▶ _Provided entries_:
----
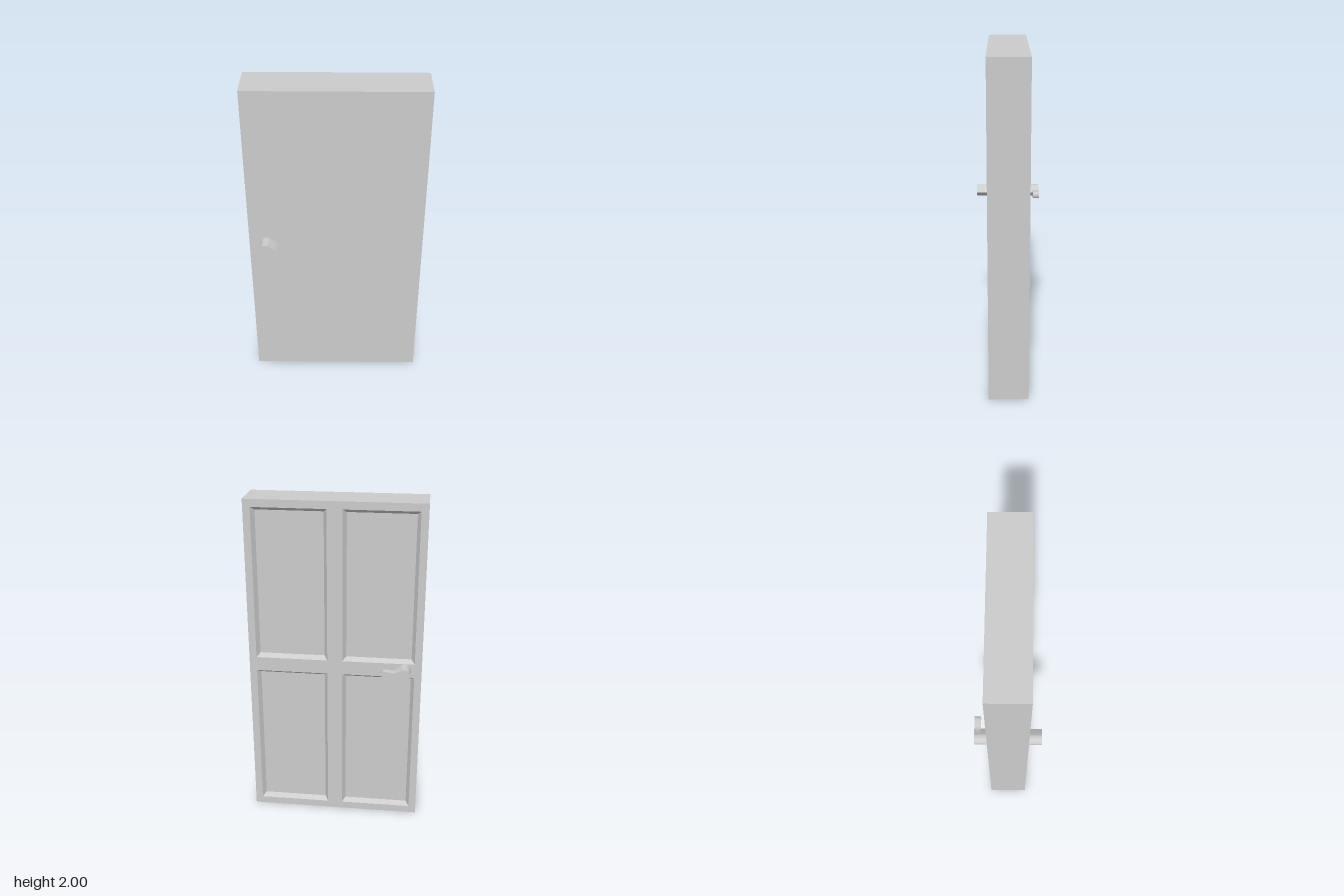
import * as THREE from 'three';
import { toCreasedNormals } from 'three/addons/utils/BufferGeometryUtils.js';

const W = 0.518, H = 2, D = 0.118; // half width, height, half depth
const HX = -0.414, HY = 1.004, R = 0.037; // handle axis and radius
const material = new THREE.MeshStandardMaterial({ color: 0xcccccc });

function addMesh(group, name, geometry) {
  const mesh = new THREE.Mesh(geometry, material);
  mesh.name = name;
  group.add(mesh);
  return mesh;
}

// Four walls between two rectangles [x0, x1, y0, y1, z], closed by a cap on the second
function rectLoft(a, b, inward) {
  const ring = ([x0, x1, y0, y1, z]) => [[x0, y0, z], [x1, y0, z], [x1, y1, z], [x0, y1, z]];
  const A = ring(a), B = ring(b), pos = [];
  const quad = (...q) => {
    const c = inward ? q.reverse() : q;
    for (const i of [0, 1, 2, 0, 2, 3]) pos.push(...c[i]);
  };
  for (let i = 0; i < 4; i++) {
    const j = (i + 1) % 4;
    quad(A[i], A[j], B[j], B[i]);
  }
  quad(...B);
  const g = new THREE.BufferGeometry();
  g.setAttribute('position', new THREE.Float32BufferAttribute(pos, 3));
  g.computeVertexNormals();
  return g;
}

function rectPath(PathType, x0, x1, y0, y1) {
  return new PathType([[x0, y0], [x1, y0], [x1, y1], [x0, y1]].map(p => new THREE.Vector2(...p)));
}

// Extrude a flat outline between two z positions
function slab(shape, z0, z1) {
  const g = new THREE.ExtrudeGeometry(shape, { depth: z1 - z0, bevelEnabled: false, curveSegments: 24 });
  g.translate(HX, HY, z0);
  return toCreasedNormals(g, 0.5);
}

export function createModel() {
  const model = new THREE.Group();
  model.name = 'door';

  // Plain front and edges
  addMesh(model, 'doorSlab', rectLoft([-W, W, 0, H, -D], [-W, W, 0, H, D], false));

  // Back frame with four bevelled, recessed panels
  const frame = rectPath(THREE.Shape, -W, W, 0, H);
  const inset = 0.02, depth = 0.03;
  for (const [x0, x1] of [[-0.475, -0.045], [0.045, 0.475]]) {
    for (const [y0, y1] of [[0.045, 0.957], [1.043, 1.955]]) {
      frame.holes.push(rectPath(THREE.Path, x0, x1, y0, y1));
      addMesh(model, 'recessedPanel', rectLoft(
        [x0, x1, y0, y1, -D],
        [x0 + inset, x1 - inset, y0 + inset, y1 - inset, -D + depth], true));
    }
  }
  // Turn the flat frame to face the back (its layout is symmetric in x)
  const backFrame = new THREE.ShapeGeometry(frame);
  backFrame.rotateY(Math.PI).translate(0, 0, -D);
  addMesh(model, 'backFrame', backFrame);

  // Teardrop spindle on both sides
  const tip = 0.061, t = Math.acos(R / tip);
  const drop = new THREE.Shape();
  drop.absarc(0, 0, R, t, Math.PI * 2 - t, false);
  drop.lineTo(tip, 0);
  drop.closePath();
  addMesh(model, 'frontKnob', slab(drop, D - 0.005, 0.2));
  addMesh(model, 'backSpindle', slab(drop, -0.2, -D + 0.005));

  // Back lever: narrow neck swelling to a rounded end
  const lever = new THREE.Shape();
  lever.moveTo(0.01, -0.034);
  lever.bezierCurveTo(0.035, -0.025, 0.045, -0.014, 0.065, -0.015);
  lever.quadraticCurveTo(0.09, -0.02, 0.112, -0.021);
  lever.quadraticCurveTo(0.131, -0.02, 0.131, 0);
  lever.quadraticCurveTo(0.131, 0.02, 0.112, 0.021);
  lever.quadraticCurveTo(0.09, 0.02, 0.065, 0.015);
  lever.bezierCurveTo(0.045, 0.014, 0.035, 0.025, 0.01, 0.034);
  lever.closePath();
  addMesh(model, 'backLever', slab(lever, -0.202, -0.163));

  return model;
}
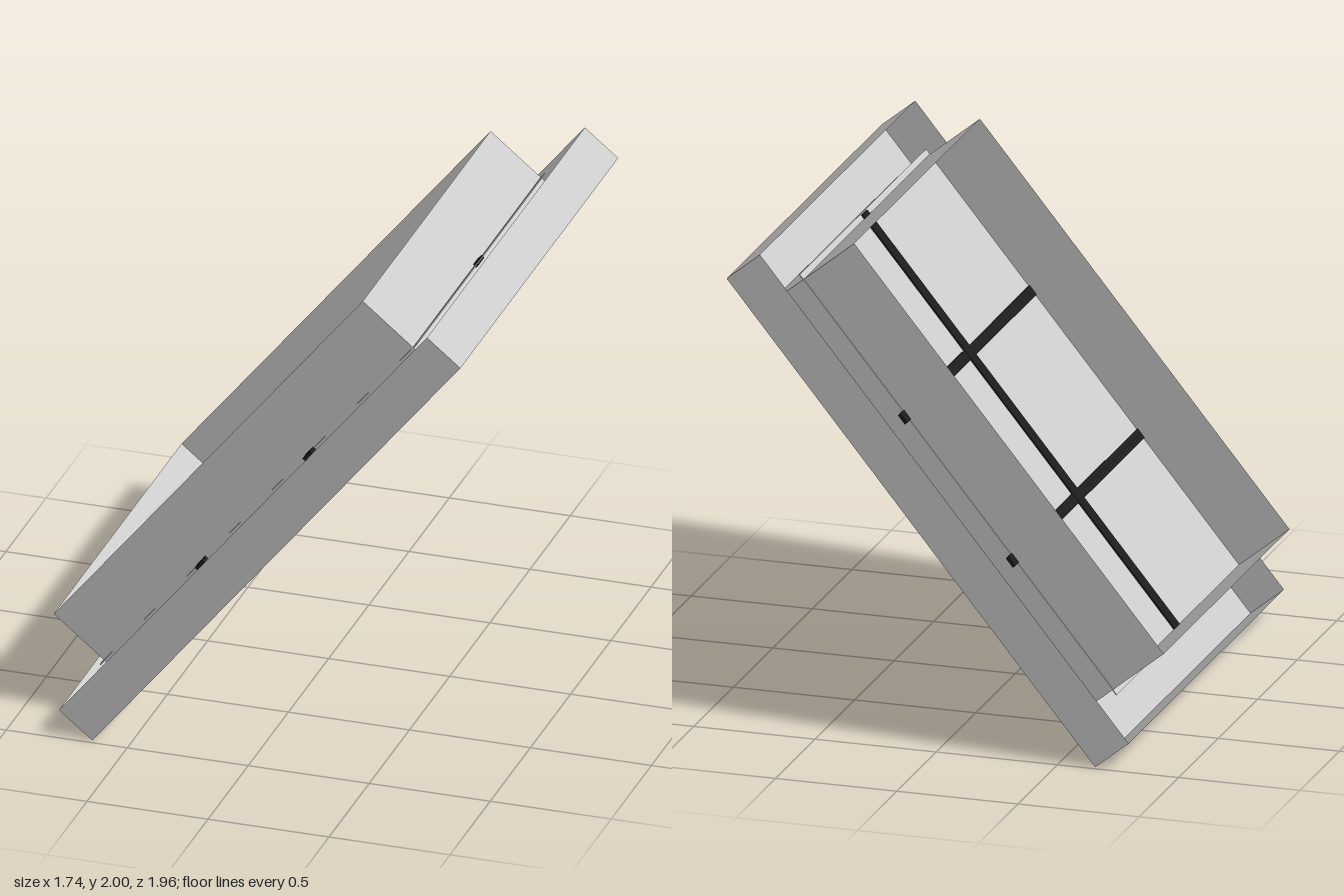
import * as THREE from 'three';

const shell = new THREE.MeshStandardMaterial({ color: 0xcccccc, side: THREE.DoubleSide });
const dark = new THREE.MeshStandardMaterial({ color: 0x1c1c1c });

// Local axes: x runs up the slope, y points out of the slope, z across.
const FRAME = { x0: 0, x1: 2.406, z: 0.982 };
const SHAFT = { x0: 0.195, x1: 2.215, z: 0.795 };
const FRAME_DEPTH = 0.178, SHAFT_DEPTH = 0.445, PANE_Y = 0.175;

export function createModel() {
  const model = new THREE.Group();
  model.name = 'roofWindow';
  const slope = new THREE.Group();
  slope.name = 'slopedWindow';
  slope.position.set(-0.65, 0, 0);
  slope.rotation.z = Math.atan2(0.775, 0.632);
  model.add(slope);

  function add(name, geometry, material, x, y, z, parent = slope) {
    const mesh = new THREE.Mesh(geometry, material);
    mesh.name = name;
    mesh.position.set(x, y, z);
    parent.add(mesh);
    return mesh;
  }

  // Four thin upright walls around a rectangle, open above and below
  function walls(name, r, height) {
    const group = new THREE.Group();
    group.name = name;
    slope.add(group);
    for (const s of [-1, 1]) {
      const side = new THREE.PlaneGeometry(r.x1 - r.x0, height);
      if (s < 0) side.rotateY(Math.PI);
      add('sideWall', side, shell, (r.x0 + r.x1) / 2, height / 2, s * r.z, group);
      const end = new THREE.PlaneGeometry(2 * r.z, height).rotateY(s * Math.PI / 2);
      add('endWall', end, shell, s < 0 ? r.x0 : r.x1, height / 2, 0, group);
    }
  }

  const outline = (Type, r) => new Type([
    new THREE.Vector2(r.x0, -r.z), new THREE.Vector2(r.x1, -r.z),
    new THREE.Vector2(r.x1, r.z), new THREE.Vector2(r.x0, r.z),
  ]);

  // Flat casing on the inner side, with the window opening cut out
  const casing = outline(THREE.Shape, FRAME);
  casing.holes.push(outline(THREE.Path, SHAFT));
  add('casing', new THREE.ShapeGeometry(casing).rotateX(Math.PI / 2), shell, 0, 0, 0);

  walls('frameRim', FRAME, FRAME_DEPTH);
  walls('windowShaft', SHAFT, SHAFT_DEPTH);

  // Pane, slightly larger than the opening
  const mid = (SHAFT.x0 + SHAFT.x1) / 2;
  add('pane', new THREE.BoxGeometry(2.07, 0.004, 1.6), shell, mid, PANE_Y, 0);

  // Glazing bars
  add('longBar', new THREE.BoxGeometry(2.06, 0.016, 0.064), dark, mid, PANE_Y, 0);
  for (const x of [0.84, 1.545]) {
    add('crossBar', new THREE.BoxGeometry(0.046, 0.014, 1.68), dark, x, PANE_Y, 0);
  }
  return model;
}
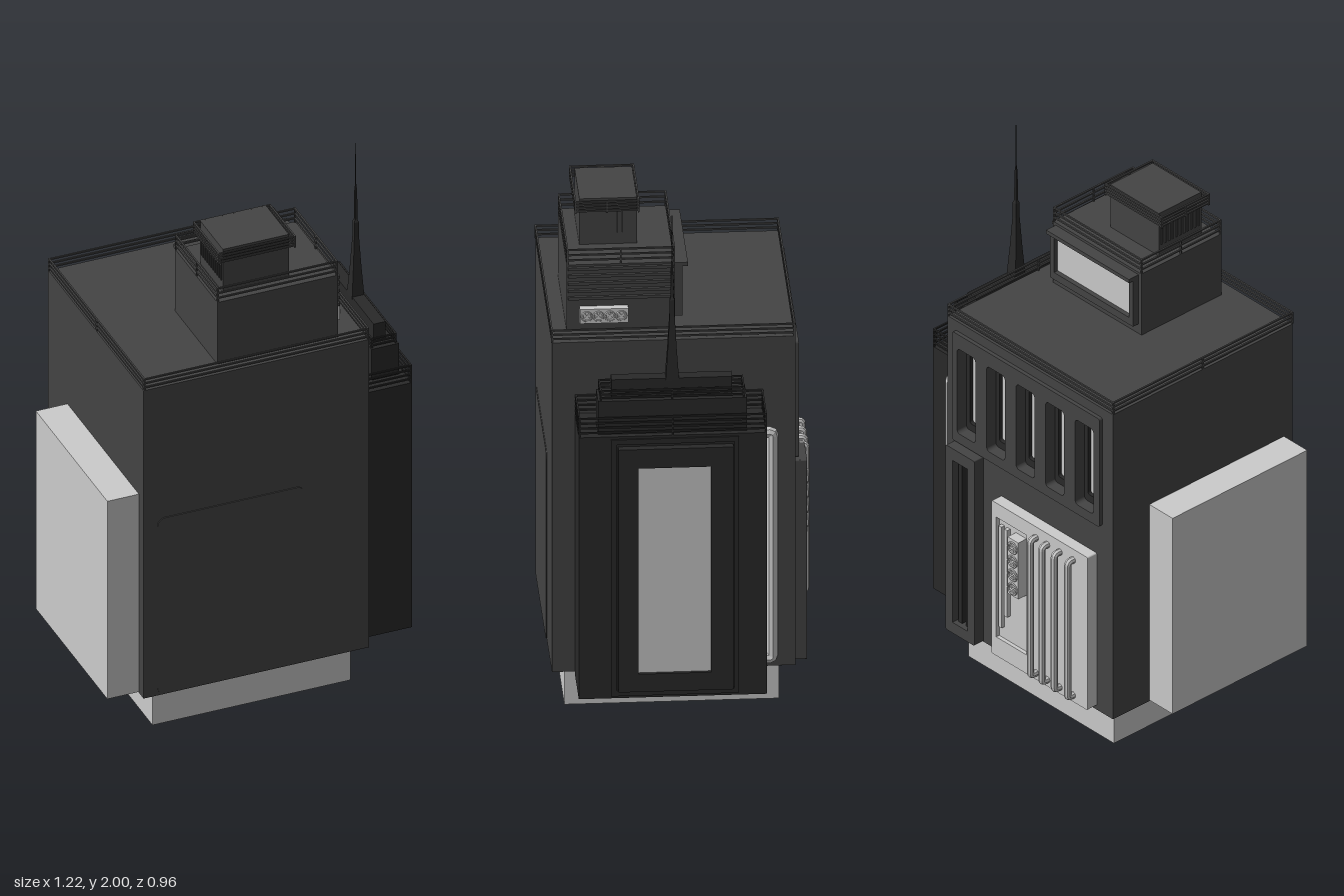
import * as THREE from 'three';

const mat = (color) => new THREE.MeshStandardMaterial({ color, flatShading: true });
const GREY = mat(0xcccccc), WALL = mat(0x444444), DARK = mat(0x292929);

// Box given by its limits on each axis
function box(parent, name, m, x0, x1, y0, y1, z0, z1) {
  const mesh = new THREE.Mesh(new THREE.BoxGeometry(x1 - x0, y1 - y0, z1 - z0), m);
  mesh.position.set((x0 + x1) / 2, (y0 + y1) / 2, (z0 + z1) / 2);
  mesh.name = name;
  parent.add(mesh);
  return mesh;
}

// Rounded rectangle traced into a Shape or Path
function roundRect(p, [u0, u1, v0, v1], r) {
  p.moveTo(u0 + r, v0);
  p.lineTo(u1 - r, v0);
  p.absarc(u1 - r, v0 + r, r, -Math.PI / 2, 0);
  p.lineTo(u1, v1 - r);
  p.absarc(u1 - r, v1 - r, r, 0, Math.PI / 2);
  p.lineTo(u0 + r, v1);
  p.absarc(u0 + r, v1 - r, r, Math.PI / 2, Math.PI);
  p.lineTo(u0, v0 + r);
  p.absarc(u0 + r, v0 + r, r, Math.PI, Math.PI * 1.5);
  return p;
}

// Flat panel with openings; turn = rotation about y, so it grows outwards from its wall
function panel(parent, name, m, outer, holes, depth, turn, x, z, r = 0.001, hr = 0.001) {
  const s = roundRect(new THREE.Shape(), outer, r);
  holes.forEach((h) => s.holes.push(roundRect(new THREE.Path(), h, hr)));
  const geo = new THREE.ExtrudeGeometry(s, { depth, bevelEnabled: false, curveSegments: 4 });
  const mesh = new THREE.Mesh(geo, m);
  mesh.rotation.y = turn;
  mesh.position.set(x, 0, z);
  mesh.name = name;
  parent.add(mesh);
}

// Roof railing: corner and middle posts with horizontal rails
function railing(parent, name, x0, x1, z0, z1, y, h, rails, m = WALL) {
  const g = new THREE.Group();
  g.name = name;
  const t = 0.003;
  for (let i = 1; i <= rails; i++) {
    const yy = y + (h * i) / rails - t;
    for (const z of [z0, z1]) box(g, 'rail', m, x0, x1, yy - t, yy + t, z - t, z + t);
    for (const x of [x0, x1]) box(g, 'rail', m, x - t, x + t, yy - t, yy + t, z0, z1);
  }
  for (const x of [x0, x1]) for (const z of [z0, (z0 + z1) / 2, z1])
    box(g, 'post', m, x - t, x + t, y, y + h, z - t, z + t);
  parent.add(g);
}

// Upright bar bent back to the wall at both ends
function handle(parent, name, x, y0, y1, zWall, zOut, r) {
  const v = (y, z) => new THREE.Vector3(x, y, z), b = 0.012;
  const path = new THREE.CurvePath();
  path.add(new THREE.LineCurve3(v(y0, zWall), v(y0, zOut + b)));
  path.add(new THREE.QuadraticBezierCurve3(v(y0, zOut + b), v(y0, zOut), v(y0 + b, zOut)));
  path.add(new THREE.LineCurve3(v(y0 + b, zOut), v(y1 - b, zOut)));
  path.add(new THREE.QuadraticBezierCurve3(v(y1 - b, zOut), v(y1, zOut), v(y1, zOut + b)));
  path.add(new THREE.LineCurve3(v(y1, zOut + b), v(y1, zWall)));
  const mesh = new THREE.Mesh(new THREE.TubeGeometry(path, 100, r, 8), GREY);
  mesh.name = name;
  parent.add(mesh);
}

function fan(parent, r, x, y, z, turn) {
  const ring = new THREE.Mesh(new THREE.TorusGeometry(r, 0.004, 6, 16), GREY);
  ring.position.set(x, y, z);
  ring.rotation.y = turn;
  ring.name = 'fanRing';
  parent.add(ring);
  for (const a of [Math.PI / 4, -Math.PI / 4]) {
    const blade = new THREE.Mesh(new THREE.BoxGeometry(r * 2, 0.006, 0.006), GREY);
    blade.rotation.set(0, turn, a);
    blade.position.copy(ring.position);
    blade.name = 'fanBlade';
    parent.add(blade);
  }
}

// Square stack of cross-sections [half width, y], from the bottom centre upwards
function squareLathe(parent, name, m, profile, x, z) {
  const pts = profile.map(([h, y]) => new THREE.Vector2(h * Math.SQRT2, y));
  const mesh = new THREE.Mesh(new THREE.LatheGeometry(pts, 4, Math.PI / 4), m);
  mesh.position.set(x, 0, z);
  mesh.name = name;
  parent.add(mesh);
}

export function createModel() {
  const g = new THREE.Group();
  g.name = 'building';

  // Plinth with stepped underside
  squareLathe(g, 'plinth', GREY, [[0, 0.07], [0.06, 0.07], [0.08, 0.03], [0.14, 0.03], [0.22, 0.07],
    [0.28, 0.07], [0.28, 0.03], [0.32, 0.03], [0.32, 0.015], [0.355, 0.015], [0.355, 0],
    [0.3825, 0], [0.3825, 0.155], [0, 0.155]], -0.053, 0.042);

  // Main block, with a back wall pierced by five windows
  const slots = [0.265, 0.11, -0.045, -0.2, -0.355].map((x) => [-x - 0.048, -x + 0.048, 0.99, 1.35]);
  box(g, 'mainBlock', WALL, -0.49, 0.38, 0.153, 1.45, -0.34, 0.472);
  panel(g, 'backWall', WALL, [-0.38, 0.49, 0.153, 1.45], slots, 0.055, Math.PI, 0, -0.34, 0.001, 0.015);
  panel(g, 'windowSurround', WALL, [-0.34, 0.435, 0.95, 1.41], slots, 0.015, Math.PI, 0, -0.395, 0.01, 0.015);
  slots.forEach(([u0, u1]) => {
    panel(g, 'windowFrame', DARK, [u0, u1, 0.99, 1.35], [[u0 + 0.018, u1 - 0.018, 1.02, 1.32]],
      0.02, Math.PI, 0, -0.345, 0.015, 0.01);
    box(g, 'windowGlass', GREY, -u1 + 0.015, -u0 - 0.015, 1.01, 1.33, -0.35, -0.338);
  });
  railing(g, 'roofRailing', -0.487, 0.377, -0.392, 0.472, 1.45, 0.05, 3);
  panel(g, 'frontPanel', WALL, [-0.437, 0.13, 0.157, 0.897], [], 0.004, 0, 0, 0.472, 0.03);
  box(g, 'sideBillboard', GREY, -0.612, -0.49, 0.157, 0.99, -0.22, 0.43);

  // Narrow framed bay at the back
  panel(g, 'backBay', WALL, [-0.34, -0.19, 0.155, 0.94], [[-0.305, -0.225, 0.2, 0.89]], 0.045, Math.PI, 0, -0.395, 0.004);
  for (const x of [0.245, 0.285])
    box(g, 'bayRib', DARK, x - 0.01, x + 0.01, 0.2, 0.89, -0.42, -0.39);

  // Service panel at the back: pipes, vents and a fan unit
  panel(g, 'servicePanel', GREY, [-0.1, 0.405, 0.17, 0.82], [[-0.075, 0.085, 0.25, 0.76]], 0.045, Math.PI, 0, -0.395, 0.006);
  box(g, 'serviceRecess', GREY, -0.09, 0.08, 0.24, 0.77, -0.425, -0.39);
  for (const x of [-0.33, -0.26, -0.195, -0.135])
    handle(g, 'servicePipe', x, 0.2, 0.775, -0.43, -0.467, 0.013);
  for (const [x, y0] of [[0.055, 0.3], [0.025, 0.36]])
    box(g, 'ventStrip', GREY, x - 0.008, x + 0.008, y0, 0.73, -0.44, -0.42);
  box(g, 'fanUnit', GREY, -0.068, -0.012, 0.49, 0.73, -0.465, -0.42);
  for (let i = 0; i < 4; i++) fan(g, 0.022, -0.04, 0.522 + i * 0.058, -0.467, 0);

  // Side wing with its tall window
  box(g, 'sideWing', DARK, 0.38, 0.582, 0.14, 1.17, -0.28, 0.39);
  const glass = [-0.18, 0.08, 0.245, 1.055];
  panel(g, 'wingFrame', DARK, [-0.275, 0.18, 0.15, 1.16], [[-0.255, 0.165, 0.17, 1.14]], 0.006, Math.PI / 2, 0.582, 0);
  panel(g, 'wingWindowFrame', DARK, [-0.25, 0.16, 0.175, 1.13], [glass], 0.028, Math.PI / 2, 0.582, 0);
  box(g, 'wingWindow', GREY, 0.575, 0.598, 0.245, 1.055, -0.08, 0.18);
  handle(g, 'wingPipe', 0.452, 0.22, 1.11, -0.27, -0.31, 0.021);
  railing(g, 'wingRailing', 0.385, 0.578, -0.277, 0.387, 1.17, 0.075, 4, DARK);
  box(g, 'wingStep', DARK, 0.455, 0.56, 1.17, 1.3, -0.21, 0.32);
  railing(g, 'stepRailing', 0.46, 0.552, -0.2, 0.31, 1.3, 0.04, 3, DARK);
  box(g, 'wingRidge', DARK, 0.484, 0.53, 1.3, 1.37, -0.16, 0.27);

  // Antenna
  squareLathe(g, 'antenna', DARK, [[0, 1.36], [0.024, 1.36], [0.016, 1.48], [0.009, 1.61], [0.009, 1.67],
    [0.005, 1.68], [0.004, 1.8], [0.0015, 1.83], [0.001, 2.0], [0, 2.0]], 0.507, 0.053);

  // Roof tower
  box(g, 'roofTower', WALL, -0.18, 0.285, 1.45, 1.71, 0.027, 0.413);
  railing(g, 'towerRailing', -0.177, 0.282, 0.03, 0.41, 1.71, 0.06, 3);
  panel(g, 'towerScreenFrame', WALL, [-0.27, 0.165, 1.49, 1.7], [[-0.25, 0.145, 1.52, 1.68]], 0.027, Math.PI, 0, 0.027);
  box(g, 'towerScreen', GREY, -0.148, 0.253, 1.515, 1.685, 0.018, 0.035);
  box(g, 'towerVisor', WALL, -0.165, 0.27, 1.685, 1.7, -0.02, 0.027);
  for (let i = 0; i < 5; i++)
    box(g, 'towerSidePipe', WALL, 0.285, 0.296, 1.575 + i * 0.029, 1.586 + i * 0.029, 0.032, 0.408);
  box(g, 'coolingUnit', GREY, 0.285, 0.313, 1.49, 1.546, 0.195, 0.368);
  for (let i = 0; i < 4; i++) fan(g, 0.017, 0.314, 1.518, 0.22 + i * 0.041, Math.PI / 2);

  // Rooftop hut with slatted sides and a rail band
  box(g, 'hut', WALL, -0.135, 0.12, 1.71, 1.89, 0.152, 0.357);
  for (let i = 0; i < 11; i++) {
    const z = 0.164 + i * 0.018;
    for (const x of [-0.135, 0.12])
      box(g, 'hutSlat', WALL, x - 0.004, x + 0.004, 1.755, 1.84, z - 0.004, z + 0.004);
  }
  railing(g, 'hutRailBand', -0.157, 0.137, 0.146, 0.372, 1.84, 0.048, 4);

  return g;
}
----
▶ _Task to carry out_: From the records above, copy each line in which the string "roundRect" occurs.

▶ _Task solution_:
function roundRect(p, [u0, u1, v0, v1], r) {
  const s = roundRect(new THREE.Shape(), outer, r);
  holes.forEach((h) => s.holes.push(roundRect(new THREE.Path(), h, hr)));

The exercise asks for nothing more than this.